By Ken Reed
A quick break from the ugly side of sports today.
First, Jonah Keri has written a great article on the importance of fun in a winning culture. He profiles the coaching methods and style of three of the best coaches/managers in pro sports today: Steve Kerr of the Golden State Warriors, Joe Maddon of the Chicago Cubs and Pete Carroll of the Seattle Seahawks.
I have long advocated for the need for more humanistic coaching styles — from the pros to the youth level. The pushback has always been that in order to win at the highest levels, coaches must be autocratic, no-nonsense leaders out of the Vince Lombardi and Bobby Knight molds. Well, Keri and his subjects, Kerr, Maddon and Carroll certainly discredit that notion. The Warriors title in 2015 was their first in 40 years and they were a game away from repeating last season. The Seahawks Super Bowl win in 2014 was the franchise’s first and they’ve been a title contender for several years now. Madden, along with president Theo Epstein, have turned the Cubs, long called baseball’s Lovable Losers, into baseball’s best team.
“Kerr is one the most prominent advocates of something which a generation ago might have seemed like a novelty in sports: preaching the idea of fun,” writes Keri.
“The grind of a long season, the pressure of playing in the spotlight, the close quarters players must keep with each other for six months or more … all of these can create tension, mental fatigue, and conflict. By making fun a central tenet of their locker room culture, Kerr — along with leading fun advocates like Chicago Cubs manager Joe Maddon and Seattle Seahawks coach Pete Carroll — believe they can unlock a competitive advantage that’s tough to quantify, but still real.”
Studies show that athletes who focus on having fun vs. performing well are more relaxed, creative, and “in the zone” more often. In short, they enjoy sports more and, as a bonus, perform better.
“Nothing, according to the research, predicts excellence like finding the task fun,” says sociologist Alfie Kohn.
With the success of Kerr, Maddon and Carroll, let’s hope more coaches across the country — at all levels — adopt more humanistic coaching methods and leave the Lombardi approach for the history books. Hard work and having fun aren’t mutually exclusive.
A second positive from this past week comes via Major League Baseball. It’s the inspiring story of Stephen Cardullo. Cardullo is an aging rookie who was just called up to the bigs by the Colorado Rockies this week.
Yesterday, he had a day on the diamond right out of Fantasyland.
A quick recap of his journey: First, nobody offers Cardullo a scholarship to play in college. He walks on at Florida State and makes the team. He ends up being a lower round draft pick but gets chopped after a couple years in the minors.
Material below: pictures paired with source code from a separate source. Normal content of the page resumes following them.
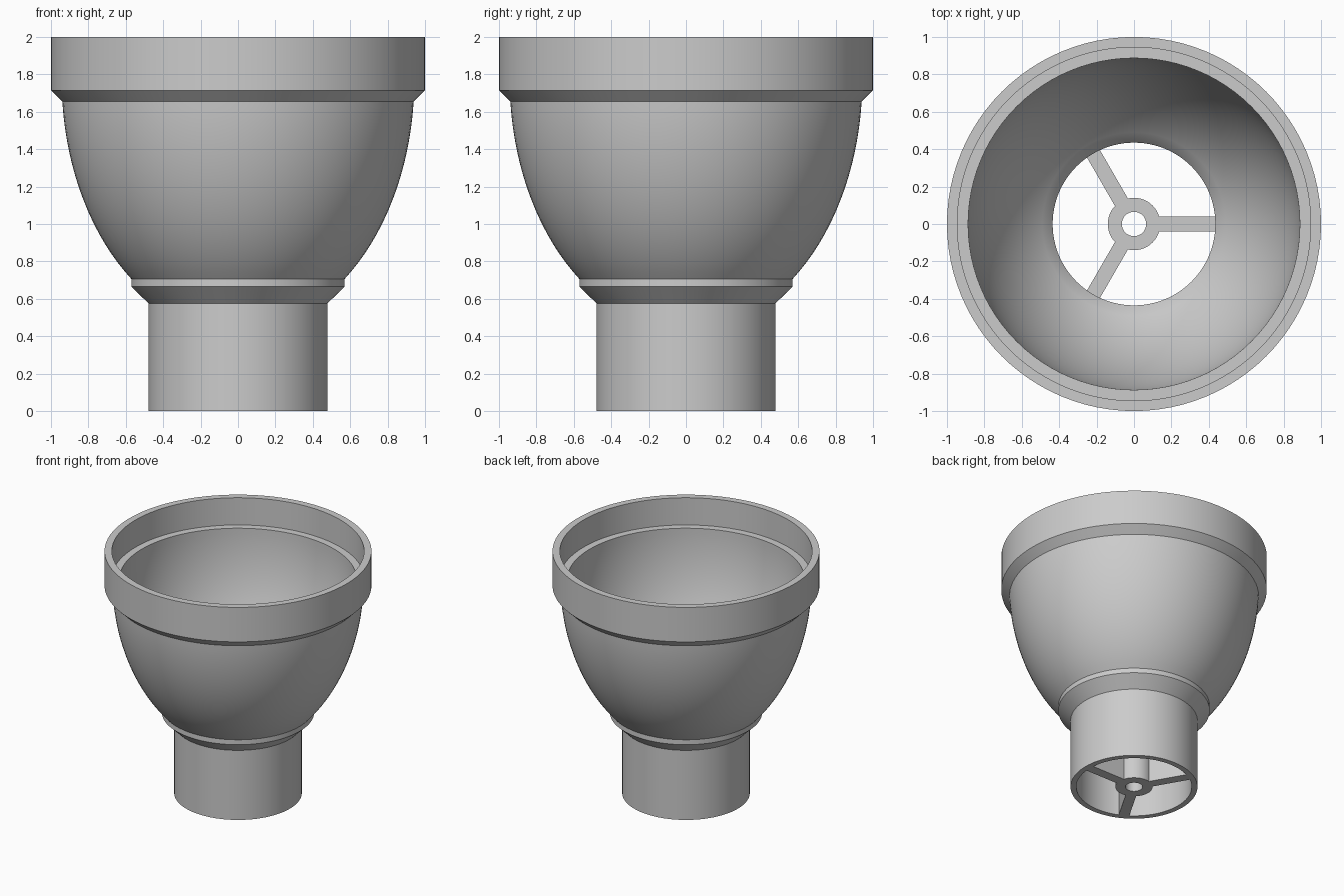
import bpy, bmesh, math
from mathutils import Matrix

cube = bpy.data.objects.get("Cube")
if cube:
    bpy.data.objects.remove(cube, do_unlink=True)

GREY = (0.6, 0.6, 0.6, 1.0)
grey = bpy.data.materials.new("plain grey")
grey.use_nodes = True
grey.diffuse_color = GREY
grey.node_tree.nodes["Principled BSDF"].inputs["Base Color"].default_value = GREY

SEGMENTS = 96


def finish(name, bm):
    bmesh.ops.remove_doubles(bm, verts=bm.verts, dist=1e-5)
    bmesh.ops.recalc_face_normals(bm, faces=bm.faces)
    mesh = bpy.data.meshes.new(name)
    bm.to_mesh(mesh)
    bm.free()
    mesh.materials.append(grey)
    obj = bpy.data.objects.new(name, mesh)
    bpy.context.collection.objects.link(obj)
    bpy.ops.object.select_all(action='DESELECT')
    obj.select_set(True)
    bpy.context.view_layer.objects.active = obj
    bpy.ops.object.shade_smooth_by_angle(angle=math.radians(25))
    return obj


def lathe(name, profile):
    """Revolve a closed (radius, height) profile around z."""
    bm = bmesh.new()
    verts = [bm.verts.new((r, 0, z)) for r, z in profile]
    edges = [bm.edges.new((v, verts[i - 1])) for i, v in enumerate(verts)]
    bmesh.ops.spin(bm, geom=verts + edges, cent=(0, 0, 0), axis=(0, 0, 1),
                   angle=math.tau, steps=SEGMENTS, use_duplicate=False)
    return finish(name, bm)


def bowl_curve(radius, depth, z_start, z_end, steps=24):
    """Elliptical bowl wall, widest at the ledge height."""
    points = []
    for i in range(steps + 1):
        z = z_start + (z_end - z_start) * i / steps
        points.append((radius * math.sqrt(1 - ((LEDGE - z) / depth) ** 2), z))
    return points


# Funnel shell: tube, collar, bowl, rim, inner ledge and inner wall
LEDGE = 1.775
TUBE_INNER = 0.435
outer = [(0.478, 0), (0.478, 0.575), (0.57, 0.665)]
outer += bowl_curve(0.943, 1.342, 0.705, 1.655)
rim = [(1, 1.715), (1, 2), (0.945, 2), (0.945, LEDGE)]
inner = bowl_curve(0.887, 1.282, LEDGE, 0.66) + [(TUBE_INNER, 0.655), (TUBE_INNER, 0)]
lathe("funnel_shell", outer + rim + inner)

# Central hub with a through hole
HEIGHT = 0.2
HUB = 0.14
lathe("hub", [(0.065, 0), (HUB, 0), (HUB, HEIGHT), (0.065, HEIGHT)])

# Three spokes joining hub and tube
length = TUBE_INNER + 0.002 - (HUB - 0.006)
for i in range(3):
    bm = bmesh.new()
    place = (Matrix.Rotation(i * math.tau / 3, 4, 'Z')
             @ Matrix.Translation((HUB - 0.006 + length / 2, 0, HEIGHT / 2))
             @ Matrix.Diagonal((length, 0.08, HEIGHT, 1)))
    bmesh.ops.create_cube(bm, size=1, matrix=place)
    finish(f"spoke_{i + 1}", bm)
Nobody picks him up. Instead of reading the writing on the wall and looking for a new career, he plays independent ball (where dreams go to die) for not one, not two, but four years! He finally gets an invite to spring training with the Rockies this season and makes the cut. Then he has a great year at Albuquerque. A couple first basemen ahead of Cardullo in the Rockies’ pecking order get hurt or underperform so the Rockies finally give Cardullo a shot. On his 29th birthday (yesterday), the Rockies have a split doubleheader scheduled. In the first game, Cardullo pinch hits and gets his first MLB homer in a Rockies victory. Then in the second game he hits a grand slam to give the Rockies a 5-1 lead (one they would later blow in the 9th inning).
Nevertheless, what an awesome birthday present for a guy who most of baseball had written off years ago.
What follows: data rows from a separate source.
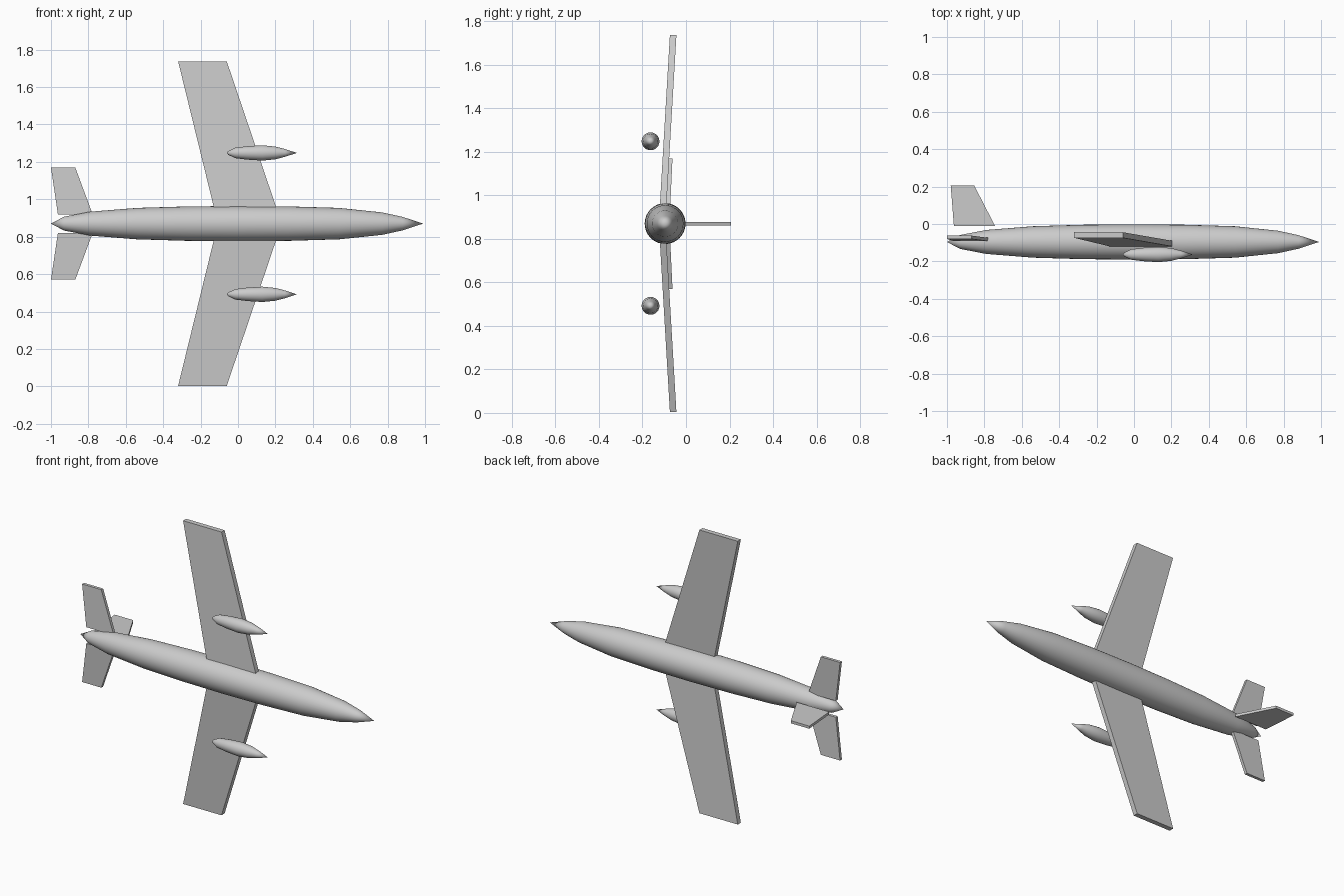
import bpy, bmesh, math
from mathutils import Vector

if "Cube" in bpy.data.objects:
    bpy.data.objects.remove(bpy.data.objects["Cube"])

AXIS_Y, AXIS_Z = -0.096, 0.87   # fuselage centre line

grey = bpy.data.materials.new("light_grey")
grey.use_nodes = True
grey.diffuse_color = (0.6, 0.6, 0.6, 1)
grey.node_tree.nodes["Principled BSDF"].inputs["Base Color"].default_value = (0.6, 0.6, 0.6, 1)


def finish(name, bm):
    bmesh.ops.recalc_face_normals(bm, faces=bm.faces)
    mesh = bpy.data.meshes.new(name)
    bm.to_mesh(mesh)
    bm.free()
    mesh.materials.append(grey)
    obj = bpy.data.objects.new(name, mesh)
    bpy.context.collection.objects.link(obj)
    return obj


def spindle(name, profile, y, z, sides=32):
    """Round body along x from (x, radius) pairs; both ends are points."""
    bm = bmesh.new()
    outline = [bm.verts.new((x, r, 0)) for x, r in profile]
    edges = [bm.edges.new(pair) for pair in zip(outline, outline[1:])]
    bmesh.ops.spin(bm, geom=outline + edges, cent=(0, 0, 0), axis=(1, 0, 0),
                   angle=math.tau, steps=sides)
    bmesh.ops.remove_doubles(bm, verts=bm.verts, dist=0.0002)
    bmesh.ops.translate(bm, verts=bm.verts, vec=(0, y, z))
    obj = finish(name, bm)
    bpy.ops.object.select_all(action='DESELECT')
    obj.select_set(True)
    bpy.context.view_layer.objects.active = obj
    bpy.ops.object.shade_smooth_by_angle(angle=math.radians(40))
    return obj


def panel(name, outline, thickness):
    """Flat plate: four corners, thickened evenly along the given vector."""
    bm = bmesh.new()
    half = Vector(thickness) / 2
    low = [bm.verts.new(Vector(p) - half) for p in outline]
    high = [bm.verts.new(Vector(p) + half) for p in outline]
    bm.faces.new(low)
    bm.faces.new(high)
    for i in range(4):
        j = (i + 1) % 4
        bm.faces.new((low[i], low[j], high[j], high[i]))
    return finish(name, bm)


# Fuselage, tail cone to nose
spindle("fuselage", [(-1, 0), (-0.93, 0.037), (-0.79, 0.064), (-0.54, 0.084),
                     (-0.27, 0.092), (0, 0.094), (0.27, 0.092), (0.54, 0.084),
                     (0.77, 0.06), (0.88, 0.036), (0.99, 0)], AXIS_Y, AXIS_Z)

for side, s in (("upper", 1), ("lower", -1)):
    # Swept wing with dihedral
    panel(side + "_wing",
          [(-0.12, -0.107, AXIS_Z + s * 0.05), (0.217, -0.107, AXIS_Z + s * 0.05),
           (-0.06, -0.059, AXIS_Z + s * 0.867), (-0.32, -0.059, AXIS_Z + s * 0.867)],
          (0, 0.03, 0))
    # Tailplane half
    panel(side + "_tailplane",
          [(-0.963, -0.083, AXIS_Z + s * 0.05), (-0.777, -0.083, AXIS_Z + s * 0.05),
           (-0.87, -0.071, AXIS_Z + s * 0.3), (-1, -0.071, AXIS_Z + s * 0.3)],
          (0, 0.018, 0))
    # Engine pod slung under the wing
    spindle(side + "_engine_pod",
            [(-0.06, 0), (-0.052, 0.01), (-0.015, 0.028), (0.05, 0.036),
             (0.13, 0.041), (0.2, 0.034), (0.25, 0.021), (0.315, 0)],
            -0.163, AXIS_Z + s * 0.378, 24)

# Vertical fin
panel("tail_fin", [(-0.963, -0.01, AXIS_Z), (-0.743, -0.01, AXIS_Z),
                   (-0.855, 0.207, AXIS_Z), (-0.98, 0.207, AXIS_Z)], (0, 0, 0.016))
The Cardullo story is one of the reasons we love sports What a cool case study in perseverance and self-belief.
I’d love to see the fairy tale continue for Cardullo. He represents the human spirit at its best!
— Ken Reed, Sports Policy Director, League of FansPrint
- League of Fans is a sports reform project founded by Ralph Nader to fight for the higher principles of justice, fair play, equal opportunity and civil rights in sports; and to encourage safety and civic responsibility in sports industry and culture.